*From period just before the stress tests in May 2009. †The stress case is that the unemployment rate rises to 13 percent, that stock prices fall 50 percent, and that housing prices decline 21 percent. What happens then depends on whether the companies take no actions that might affect their capital ratios, such as paying dividends, buying back shares or issuing new stock, or go ahead with current capital plans.
I risultati sono incoraggianti, ma sono stati soprattutto interpretati come il via libera per l'aumento dei dividendi: “The scenarios were incredibly severe, and the banks fared extremely well,” said Michael Scanlon, a senior equity analyst with Manulife Asset Management in Boston.
First out of the gate, JPMorgan Chase announced Tuesday that it would buy back roughly $12 billion in stock this year and increase its quarterly dividend payment by a nickel, to 30 cents.
Others quickly followed suit, bolstered by passing the Fed’s test. Wells Fargo increased its dividend by 10 cents, to 22 cents. John Stumpf, the bank’s chairman and chief executive said, “We are extremely pleased to reward our shareholders.”
American Express, the credit card issuer, also announced it would increase its quarterly dividend by 2 cents, to 20 cents a share. Meanwhile, U.S. Bancorp raised its quarterly dividend, too, by 7 cents, to 19.5 cents.
The latest tests were the third that banks have been subjected to in the wake of the financial crisis.
Ma non tutti sono d'accordo: non è detto che le condizioni del 2008 siano così estreme che non si possano ripetere con ancora maggior forza, l'implementazione degli scenari potrebbe aver sottostimato le perdite nei bilanci, ecc. ecc.
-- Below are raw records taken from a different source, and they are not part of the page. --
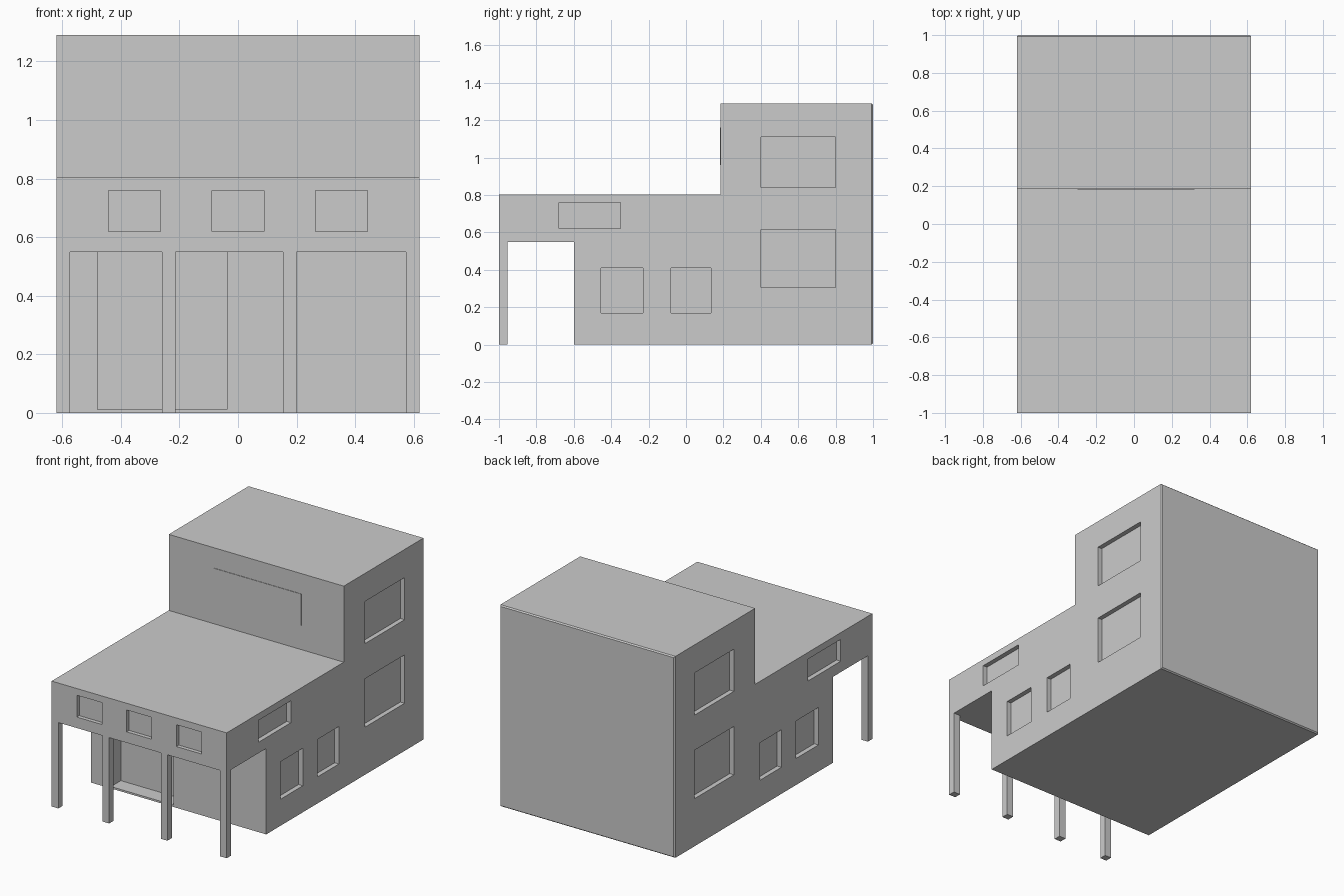
import bpy, bmesh

if "Cube" in bpy.data.objects:
    bpy.data.objects.remove(bpy.data.objects["Cube"])

W = 0.62  # half width of the house


def add_box(bm, x, y, z):
    verts = bmesh.ops.create_cube(bm, size=1)["verts"]
    for v in verts:
        v.co = [r[0] if c < 0 else r[1] for c, r in zip(v.co, (x, y, z))]
    return verts


def make(name, boxes):
    bm = bmesh.new()
    for b in boxes:
        add_box(bm, *b)
    mesh = bpy.data.meshes.new(name)
    bm.to_mesh(mesh)
    bm.free()
    ob = bpy.data.objects.new(name, mesh)
    bpy.context.collection.objects.link(ob)
    return ob


def carve(ob, boxes):
    """Cut recesses into a block, then drop the cutter."""
    cutter = make(ob.name + "_cutter", boxes)
    cutter.hide_render = True
    mod = ob.modifiers.new("recesses", "BOOLEAN")
    mod.operation, mod.solver, mod.object = "DIFFERENCE", "EXACT", cutter
    bpy.context.view_layer.objects.active = ob
    bpy.ops.object.modifier_apply(modifier=mod.name)
    bpy.data.objects.remove(cutter)


def side_windows(spans, depth=0.03):
    """Matching window recesses on both side walls."""
    return [(x, y, z) for y, z in spans
            for x in ((W - depth, W + 0.1), (-W - 0.1, -W + depth))]


# Rear tower, with a fine chamfer round its back face
tower = make("rear_tower", [((-W, W), (0.185, 1), (0, 1.29))])
bm = bmesh.new()
bm.from_mesh(tower.data)
for v in bm.verts:
    v.co.y = min(v.co.y, 0.992)
back = [f for f in bm.faces if f.calc_center_median().y > 0.99]
bmesh.ops.inset_region(bm, faces=back, thickness=0.01, depth=0.008)
bm.to_mesh(tower.data)
bm.free()
carve(tower, side_windows([((0.40, 0.80), (0.305, 0.615)),
                           ((0.40, 0.80), (0.84, 1.11))]))

# Faint flush panel on the tower front
make("tower_front_panel", [((-0.30, 0.32), (0.182, 0.19), (0.96, 1.16))])

# Ground floor with side windows and a deep entrance recess
ground = make("ground_floor", [((-W, W), (-0.6, 0.185), (0, 0.55))])
carve(ground, side_windows([((-0.455, -0.23), (0.17, 0.41)),
                            ((-0.08, 0.135), (0.17, 0.41))])
      + [((-0.48, -0.037), (-0.7, -0.5), (0.012, 0.6))])

# Overhanging upper storey with side and front windows
upper = make("upper_storey", [((-W, W), (-1, 0.185), (0.55, 0.803))])
carve(upper, side_windows([((-0.68, -0.35), (0.62, 0.76))])
      + [((c - 0.089, c + 0.089), (-1.1, -0.975), (0.62, 0.76))
         for c in (-0.353, 0, 0.353)])

# Slim posts holding up the overhang
for i, x in enumerate((-W, -0.26, 0.153, 0.573)):
    make(f"front_post_{i + 1}", [((x, x + 0.047), (-1, -0.955), (0, 0.55))])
Insomma, forse sarebbe meglio essere prudenti e aumentare ulteriormente il capitale anzichè aumentare la distribuzione dei profitti agli azionisti.
... some economists, including Professor Admati, have raised an alarm, saying the tests were not hard enough.
“Why are we letting banks hand out dividend payments and encouraging risky behavior after they passed flimsy tests?” he said. “It’s frankly dangerous, and the Fed should not allow it.”
Rebel A. Cole, a former Fed economist and a professor of finance at DePaul University, said that the stress tests created too rosy a picture, drastically understating how a financial crisis would impact banks’ balance sheets.
Even though the tests assumed a grim economic situation, with unemployment surging to 13 percent and housing prices plummeting by 21 percent, they failed to register how deeply banks’ holdings, like mortgages and credit cards, would suffer.
For instance, the tests assumed that banks could lose up to $56 billion on home equity lines of credit and second-lien mortgages, or roughly 13 percent of their portfolio. That’s too low, Mr. Cole said. “Those loss rates don’t even pass the smell test,” he said. In an economic downturn, more underwater homeowners would default on their loans, he said.
Another problem with the tests, critics said, was that they underestimated the legal liabilities that might still be lurking for banks as they work through a backlog of soured mortgages.
In its analysis of Bank of America, the Fed predicted the firm could withstand up to $60 billion in losses over the next two years, without increasing its current dividend of 1 cent a quarter. But Professor Cole said that Bank of America’s liabilities on those mortgages — especially if the bank has to pay more money to investors who are demanding that the bank reimburse them for losses on mortgage bonds — could far exceed that $60 billion mark.
In addition, the Fed too heavily relies on 2008 and 2009 to create its nightmare economic situations, he said. For example, the Fed situation expected that interest rates on 10-year Treasuries would plunge to 1.64 percent, without factoring in a different circumstance where interest rates could surge and undercut loan demand.
In addition, the tests did not take into account difficulties that the banks might face in borrowing money. Without that, the tests could potentially be incomplete, Mr. Barofsky said.
Instead of allowing banks to return money to shareholders, the Fed should force them to retain it, he said. “In this case, the Fed is acting as enabler,” he said.